▸ Exercise prompt: Below this line is the material. Write out only its lines from the one containing "n = len(rings[0])" through the one containing "rings.append([bm.verts.new(pts[k] + Vector((hx", both kept, exactly.
####################
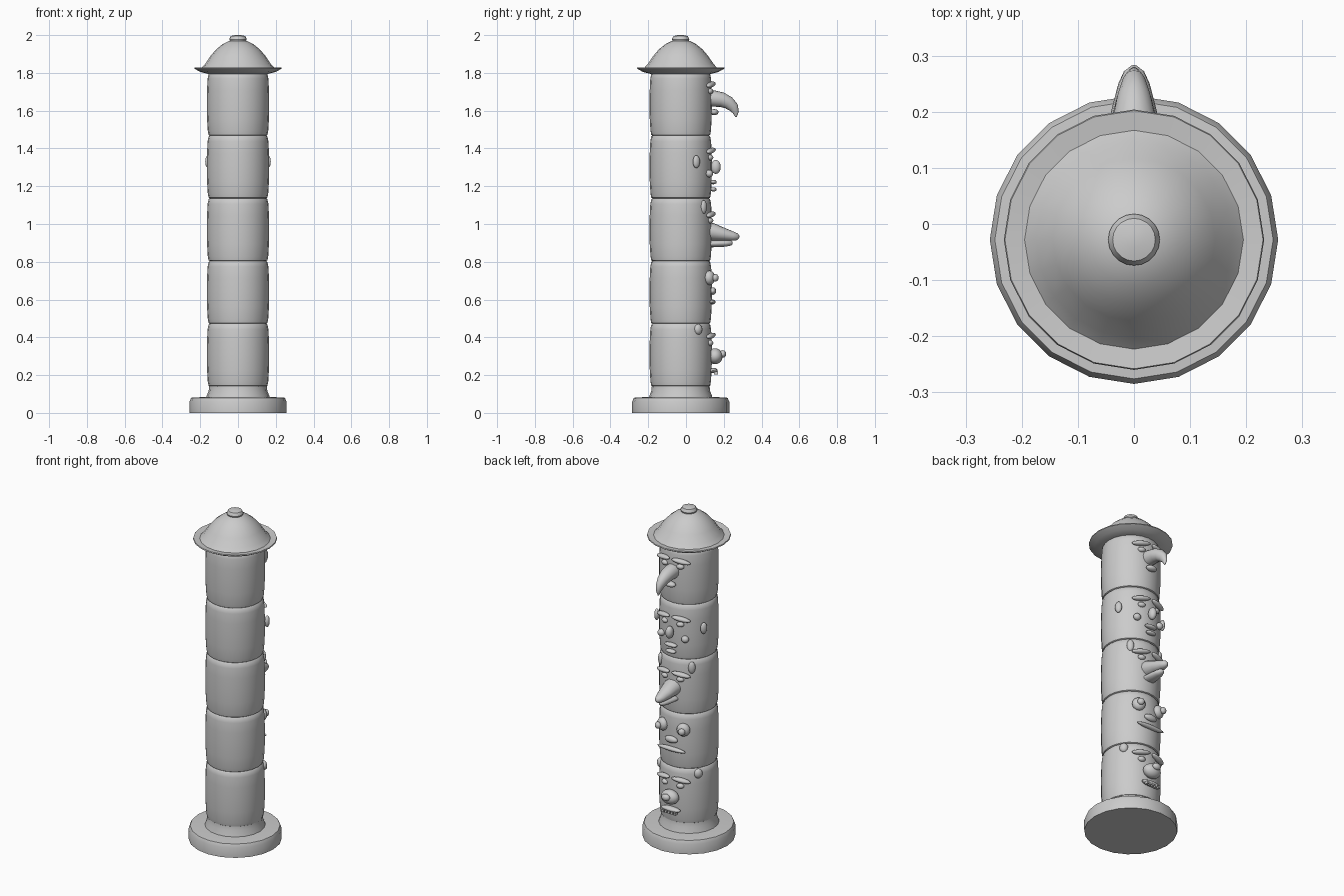
import bpy, bmesh, math
from mathutils import Vector, Matrix

CY = -0.028  # pole axis in y; carved faces look toward +y


def finish(bm, name, angle=40):
    bmesh.ops.recalc_face_normals(bm, faces=bm.faces)
    me = bpy.data.meshes.new(name)
    bm.to_mesh(me)
    bm.free()
    ob = bpy.data.objects.new(name, me)
    bpy.context.collection.objects.link(ob)
    bpy.ops.object.select_all(action='DESELECT')
    ob.select_set(True)
    bpy.context.view_layer.objects.active = ob
    bpy.ops.object.shade_smooth_by_angle(angle=math.radians(angle))
    return ob


def skin(bm, rings):
    n = len(rings[0])
    for a, b in zip(rings, rings[1:]):
        for i in range(n):
            j = (i + 1) % n
            bm.faces.new((a[i], a[j], b[j], b[i]))
    bm.faces.new(rings[0])
    bm.faces.new(rings[-1])


def lathe(name, profile, n=20):
    bm = bmesh.new()
    rings = [[bm.verts.new((r * math.sin(2 * math.pi * i / n),
                            CY + r * math.cos(2 * math.pi * i / n), z))
              for i in range(n)] for r, z in profile]
    skin(bm, rings)
    return finish(bm, name)


def blob(name, x, y, z, size, yaw=0, tilt=0, both=False):
    """Ellipsoid with half sizes; yaw turns it round z, both adds its mirror."""
    bm = bmesh.new()
    for s in ((1, -1) if both else (1,)):
        m = (Matrix.Translation((s * x, y, z)) @ Matrix.Rotation(s * yaw, 4, 'Z')
             @ Matrix.Rotation(s * tilt, 4, 'Y') @ Matrix.Diagonal((*size, 1)))
        bmesh.ops.create_uvsphere(bm, u_segments=16, v_segments=10, radius=1, matrix=m)
    return finish(bm, name, 60)


def loft(name, stations, n=16):
    """Elliptical sections along a path in the y-z plane: y, z, half width, half height."""
    bm = bmesh.new()
    pts = [Vector((0, s[0], s[1])) for s in stations]
    rings = []
    for k, (y, z, hx, hz) in enumerate(stations):
        d = (pts[min(k + 1, len(pts) - 1)] - pts[max(k - 1, 0)]).normalized()
        up = Vector((0, -d.z, d.y))
        rings.append([bm.verts.new(pts[k] + Vector((hx * math.cos(t), 0, 0)) + up * hz * math.sin(t))
                      for t in (2 * math.pi * i / n for i in range(n))])
    skin(bm, rings)
    return finish(bm, name, 60)


def brows_and_eyes(tag, z_brow, z_eye):
    blob(tag + "_brows", 0.06, 0.133, z_brow, (0.056, 0.018, 0.014), -0.33, 0.15, True)
    blob(tag + "_eyes", 0.052, 0.128, z_eye, (0.022, 0.016, 0.015), -0.3, 0, True)


# base, neck and hat
lathe("base", [(0.257, 0), (0.257, 0.06), (0.248, 0.08), (0.17, 0.085)])
lathe("neck", [(0.168, 0.08), (0.166, 0.09), (0.155, 0.118), (0.153, 0.145)])
lathe("hat", [(0.16, 1.795), (0.20, 1.805), (0.232, 1.823), (0.23, 1.829), (0.195, 1.825),
              (0.175, 1.846), (0.145, 1.89), (0.115, 1.925), (0.08, 1.953), (0.05, 1.968), (0.03, 1.973)])
lathe("hat_knob", [(0.04, 1.96), (0.046, 1.978), (0.043, 1.985), (0.038, 1.995), (0.015, 2.0)])

# five stacked drums
for i in range(5):
    z0, h = 0.14 + i * 0.332, 0.332
    lathe("drum_%d" % (i + 1),
          [(0.15, z0), (0.156, z0 + 0.004), (0.160, z0 + 0.025), (0.164, z0 + 0.09), (0.165, z0 + h / 2),
           (0.164, z0 + h - 0.09), (0.161, z0 + h - 0.03), (0.156, z0 + h - 0.006), (0.15, z0 + h)], 24)

# top drum: hooked beak
brows_and_eyes("hook_face", 1.738, 1.703)
loft("hooked_beak", [(0.09, 1.665, 0.045, 0.045), (0.14, 1.665, 0.043, 0.044), (0.19, 1.658, 0.039, 0.039),
                     (0.225, 1.642, 0.031, 0.034), (0.252, 1.617, 0.021, 0.027),
                     (0.264, 1.59, 0.012, 0.016), (0.265, 1.567, 0.003, 0.004)])
blob("hook_face_chin", 0, 0.15, 1.592, (0.034, 0.022, 0.016))

# fourth drum: round cheeks and side ears
brows_and_eyes("cheek_face", 1.388, 1.352)
blob("cheek_face_nose", 0, 0.158, 1.302, (0.022, 0.026, 0.037))
blob("cheek_face_cheeks", 0.08, 0.123, 1.267, (0.022, 0.02, 0.02), 0, 0, True)
blob("cheek_face_upper_lip", 0, 0.145, 1.222, (0.042, 0.018, 0.012))
blob("cheek_face_lower_lip", 0, 0.145, 1.183, (0.034, 0.017, 0.011))
blob("cheek_face_ears", 0.158, 0.055, 1.33, (0.014, 0.02, 0.034), 0.5, 0, True)

# third drum: broad bill
brows_and_eyes("bill_face", 1.05, 1.018)
blob("bill_face_tufts", 0.105, 0.094, 1.09, (0.02, 0.014, 0.036), -0.7, 0, True)
loft("upper_bill", [(0.09, 0.962, 0.056, 0.05), (0.14, 0.958, 0.052, 0.047), (0.2, 0.945, 0.041, 0.034),
                    (0.25, 0.935, 0.028, 0.024), (0.272, 0.932, 0.018, 0.018), (0.282, 0.93, 0.005, 0.006)])
loft("lower_bill", [(0.09, 0.896, 0.042, 0.02), (0.15, 0.896, 0.038, 0.019), (0.21, 0.898, 0.028, 0.018),
                    (0.238, 0.9, 0.017, 0.014), (0.247, 0.9, 0.005, 0.005)])

# second drum: bulging eyes and a wide mouth
blob("frog_eyes", 0.07, 0.125, 0.715, (0.038, 0.028, 0.038), -0.4, 0, True)
blob("frog_pupils", 0.08, 0.156, 0.715, (0.02, 0.016, 0.02), -0.4, 0, True)
blob("frog_nose", 0, 0.142, 0.645, (0.042, 0.018, 0.02))
blob("frog_mouth", 0, 0.14, 0.587, (0.095, 0.016, 0.013))

# bottom drum: snout, ears and toothed mouth
brows_and_eyes("bear", 0.408, 0.37)
blob("bear_ears", 0.128, 0.065, 0.442, (0.024, 0.018, 0.028), -0.9, 0, True)
blob("bear_snout", 0, 0.154, 0.3, (0.055, 0.04, 0.042))
blob("bear_nose", 0, 0.195, 0.312, (0.026, 0.018, 0.02))
blob("bear_mouth", 0, 0.145, 0.224, (0.064, 0.022, 0.014))
bm = bmesh.new()
for k in range(5):
    m = Matrix.Translation(((k - 2) * 0.02, 0.158, 0.21)) @ Matrix.Diagonal((0.012, 0.022, 0.016, 1))
    bmesh.ops.create_cube(bm, size=1, matrix=m)
finish(bm, "bear_teeth")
####################
▸ Result below:
    n = len(rings[0])
    for a, b in zip(rings, rings[1:]):
        for i in range(n):
            j = (i + 1) % n
            bm.faces.new((a[i], a[j], b[j], b[i]))
    bm.faces.new(rings[0])
    bm.faces.new(rings[-1])


def lathe(name, profile, n=20):
    bm = bmesh.new()
    rings = [[bm.verts.new((r * math.sin(2 * math.pi * i / n),
                            CY + r * math.cos(2 * math.pi * i / n), z))
              for i in range(n)] for r, z in profile]
    skin(bm, rings)
    return finish(bm, name)


def blob(name, x, y, z, size, yaw=0, tilt=0, both=False):
    """Ellipsoid with half sizes; yaw turns it round z, both adds its mirror."""
    bm = bmesh.new()
    for s in ((1, -1) if both else (1,)):
        m = (Matrix.Translation((s * x, y, z)) @ Matrix.Rotation(s * yaw, 4, 'Z')
             @ Matrix.Rotation(s * tilt, 4, 'Y') @ Matrix.Diagonal((*size, 1)))
        bmesh.ops.create_uvsphere(bm, u_segments=16, v_segments=10, radius=1, matrix=m)
    return finish(bm, name, 60)


def loft(name, stations, n=16):
    """Elliptical sections along a path in the y-z plane: y, z, half width, half height."""
    bm = bmesh.new()
    pts = [Vector((0, s[0], s[1])) for s in stations]
    rings = []
    for k, (y, z, hx, hz) in enumerate(stations):
        d = (pts[min(k + 1, len(pts) - 1)] - pts[max(k - 1, 0)]).normalized()
        up = Vector((0, -d.z, d.y))
        rings.append([bm.verts.new(pts[k] + Vector((hx * math.cos(t), 0, 0)) + up * hz * math.sin(t))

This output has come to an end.